What to produce >> Find where "bpy.context.collection.objects.link(trunk)" appears in the entries below. That line and all lines after it, through the last, are to be duplicated exactly, with nothing else.
• • • • • • •
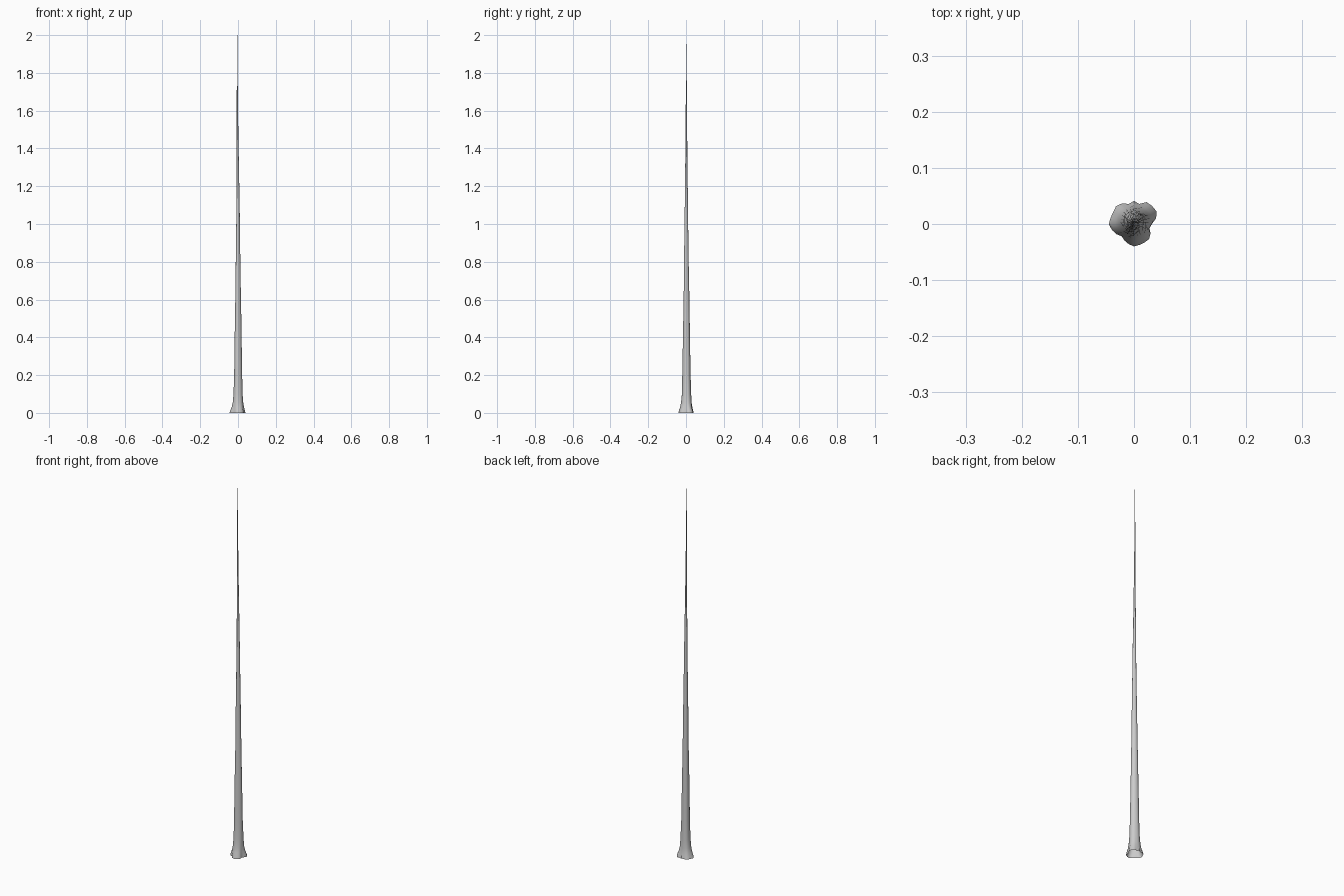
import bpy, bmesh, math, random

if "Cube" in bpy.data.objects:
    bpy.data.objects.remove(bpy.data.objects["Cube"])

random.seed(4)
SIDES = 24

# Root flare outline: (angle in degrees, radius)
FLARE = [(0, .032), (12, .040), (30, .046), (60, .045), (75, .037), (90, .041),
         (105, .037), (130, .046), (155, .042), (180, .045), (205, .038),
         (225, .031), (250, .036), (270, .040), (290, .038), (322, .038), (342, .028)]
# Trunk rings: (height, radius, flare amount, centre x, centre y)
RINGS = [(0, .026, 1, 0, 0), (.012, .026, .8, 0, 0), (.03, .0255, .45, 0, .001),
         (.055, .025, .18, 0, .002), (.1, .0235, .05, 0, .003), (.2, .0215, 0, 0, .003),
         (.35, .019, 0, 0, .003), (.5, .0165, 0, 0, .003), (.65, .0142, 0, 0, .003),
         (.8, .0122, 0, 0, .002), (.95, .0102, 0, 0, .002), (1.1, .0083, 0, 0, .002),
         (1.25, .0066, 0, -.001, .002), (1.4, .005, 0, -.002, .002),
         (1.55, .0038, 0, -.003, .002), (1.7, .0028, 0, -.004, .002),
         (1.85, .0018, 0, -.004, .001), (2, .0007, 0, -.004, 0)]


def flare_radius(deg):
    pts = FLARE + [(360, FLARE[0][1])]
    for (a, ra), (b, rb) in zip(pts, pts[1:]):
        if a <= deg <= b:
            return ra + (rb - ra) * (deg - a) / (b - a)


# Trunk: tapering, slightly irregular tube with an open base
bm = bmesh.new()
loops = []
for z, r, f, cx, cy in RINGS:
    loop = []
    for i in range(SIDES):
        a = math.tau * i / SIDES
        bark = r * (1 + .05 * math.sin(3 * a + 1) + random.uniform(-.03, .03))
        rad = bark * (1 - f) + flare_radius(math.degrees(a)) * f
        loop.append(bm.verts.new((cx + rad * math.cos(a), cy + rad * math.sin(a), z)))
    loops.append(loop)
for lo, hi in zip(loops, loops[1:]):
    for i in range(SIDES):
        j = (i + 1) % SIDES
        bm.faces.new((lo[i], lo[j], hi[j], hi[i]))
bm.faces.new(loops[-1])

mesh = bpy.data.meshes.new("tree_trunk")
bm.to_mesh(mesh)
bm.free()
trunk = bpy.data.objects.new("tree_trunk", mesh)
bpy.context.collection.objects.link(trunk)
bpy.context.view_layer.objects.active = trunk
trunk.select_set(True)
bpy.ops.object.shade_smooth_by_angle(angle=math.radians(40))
• • • • • • •
Answer >>
bpy.context.collection.objects.link(trunk)
bpy.context.view_layer.objects.active = trunk
trunk.select_set(True)
bpy.ops.object.shade_smooth_by_angle(angle=math.radians(40))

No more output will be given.